About the stamp design:  The stamps show photographs of 15 animal species that live in America and re threatened with extinction.  The photos were taken by James Balog.  The animals chosen for the stamps are from all major geographic areas of the US.  The pair of Piping plovers shown on the stamp lived at Lincoln Park Zoo in Chicago.

First Day City: The First Day of Issue ceremony took place at the San Diego Zoo.  In 1996, the zoo was celebrating its 80th birthday.  The country of Mexico issued its own pane of endangered species stamps on the same day and took part in the First Day of Issue ceremony.  (The stamps were not a joint issue.)  In addition to honored human guests, two sea lions, an Andean condor, and a North American timber wolf were also in attendance at the celebration.

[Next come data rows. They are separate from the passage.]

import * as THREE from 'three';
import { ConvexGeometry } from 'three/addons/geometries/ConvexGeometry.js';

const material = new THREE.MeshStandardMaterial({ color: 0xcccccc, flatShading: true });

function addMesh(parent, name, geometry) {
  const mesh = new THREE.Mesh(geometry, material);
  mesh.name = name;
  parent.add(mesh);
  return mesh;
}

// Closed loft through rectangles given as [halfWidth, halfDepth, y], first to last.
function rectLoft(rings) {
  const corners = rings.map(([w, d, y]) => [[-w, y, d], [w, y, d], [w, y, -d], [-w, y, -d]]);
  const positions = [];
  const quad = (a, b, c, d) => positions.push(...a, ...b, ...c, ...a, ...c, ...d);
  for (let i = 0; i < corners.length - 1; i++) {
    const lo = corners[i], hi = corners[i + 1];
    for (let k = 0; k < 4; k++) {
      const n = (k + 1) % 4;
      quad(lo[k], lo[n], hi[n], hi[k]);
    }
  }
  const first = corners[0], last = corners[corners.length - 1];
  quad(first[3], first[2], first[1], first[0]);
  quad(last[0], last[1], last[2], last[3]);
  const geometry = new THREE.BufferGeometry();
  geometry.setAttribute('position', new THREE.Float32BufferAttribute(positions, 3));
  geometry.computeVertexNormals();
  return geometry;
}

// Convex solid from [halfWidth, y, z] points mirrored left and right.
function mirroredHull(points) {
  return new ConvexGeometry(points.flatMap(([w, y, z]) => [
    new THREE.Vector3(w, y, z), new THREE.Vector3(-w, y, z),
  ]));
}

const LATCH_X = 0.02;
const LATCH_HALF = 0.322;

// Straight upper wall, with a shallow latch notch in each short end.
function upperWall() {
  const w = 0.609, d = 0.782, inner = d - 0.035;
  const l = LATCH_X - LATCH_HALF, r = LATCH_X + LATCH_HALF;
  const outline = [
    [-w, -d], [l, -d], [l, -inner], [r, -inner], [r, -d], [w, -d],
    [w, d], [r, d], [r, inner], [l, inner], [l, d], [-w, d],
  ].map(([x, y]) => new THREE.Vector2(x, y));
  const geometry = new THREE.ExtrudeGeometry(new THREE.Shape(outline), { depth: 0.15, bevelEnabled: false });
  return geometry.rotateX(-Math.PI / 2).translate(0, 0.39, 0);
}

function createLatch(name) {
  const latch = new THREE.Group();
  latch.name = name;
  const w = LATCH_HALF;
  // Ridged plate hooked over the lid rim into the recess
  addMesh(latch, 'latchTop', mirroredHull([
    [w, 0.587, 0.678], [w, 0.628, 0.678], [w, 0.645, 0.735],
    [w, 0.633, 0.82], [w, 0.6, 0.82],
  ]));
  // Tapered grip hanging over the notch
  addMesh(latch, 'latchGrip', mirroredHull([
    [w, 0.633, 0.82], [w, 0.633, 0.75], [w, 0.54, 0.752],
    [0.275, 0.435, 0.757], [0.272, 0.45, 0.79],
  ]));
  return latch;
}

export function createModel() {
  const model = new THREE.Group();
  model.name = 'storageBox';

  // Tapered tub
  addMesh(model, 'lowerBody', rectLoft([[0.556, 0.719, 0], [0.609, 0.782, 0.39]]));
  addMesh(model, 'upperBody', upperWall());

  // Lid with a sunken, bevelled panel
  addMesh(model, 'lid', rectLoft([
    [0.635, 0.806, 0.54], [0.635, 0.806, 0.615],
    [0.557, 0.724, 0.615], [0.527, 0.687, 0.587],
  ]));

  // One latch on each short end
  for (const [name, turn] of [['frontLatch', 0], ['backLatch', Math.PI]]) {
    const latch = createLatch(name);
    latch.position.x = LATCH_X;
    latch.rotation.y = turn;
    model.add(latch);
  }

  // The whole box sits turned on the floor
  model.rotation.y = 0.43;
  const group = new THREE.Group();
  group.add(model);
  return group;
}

Unusual fact about the Endangered Species stamps: The 1996 National Stamp Collecting Month was co-sponsored by the US Postal Service and the American Zoo and Aquarium Association.

About the Endangered Species Set: The species shown on the pane of Endangered Species stamps are: Black-footed Ferret, Schaus Swallowtail Butterfly, Brown Pelican, San Francisco Garter Snake, Ocelot, Gila Trout, Hawaiian Monk Seal, Thick-billed Parrot, California Condor, Wyoming Toad, Woodland Caribou, Florida manatee, Florida Panther, Piping Plover, and American Crocodile.  All of them are listed on the US Fish and Wildlife Service’s List of Endangered and Threatened Wildlife and Plants.

History this stamp represents: Named for its distinctive “piping” call, the piping plover nests mostly on the shores of the Atlantic Ocean and along the inland rivers of the Great Plains.  A few families have also been found scattered among the Great Lakes.  Migrating south, plovers winter along the Gulf coast from Florida to northern Mexico, as well as on the Atlantic coast from North Carolina to the West Indies.
Uncontrolled hunting during the early part of the century nearly led to the disappearance of these tiny birds.  Protected by the Migratory Bird Treaty Act, the plover recovered from its near extinction, only to fall prey to other harder-to-regulate threats: waterfront development and recreation.  Roads and beachfront homes encroach upon the plover’s habitat, leaving few suitable areas for nesting.  Visitors disturb the nests, and unleashed pets prey on the chicks, as do other predators attracted by garbage and litter, such as foxes, skunks, and rats.
To minimize nesting disturbance, conservationists have begun building fences, limiting recreation, enforcing leash laws, and removing garbage.  These efforts appear successful along the Atlantic coast where the plover population is showing signs of recovery.  However, the Great Plains population continues to decrease, and numbers along the Great Lakes are perilously low at just 20 pairs.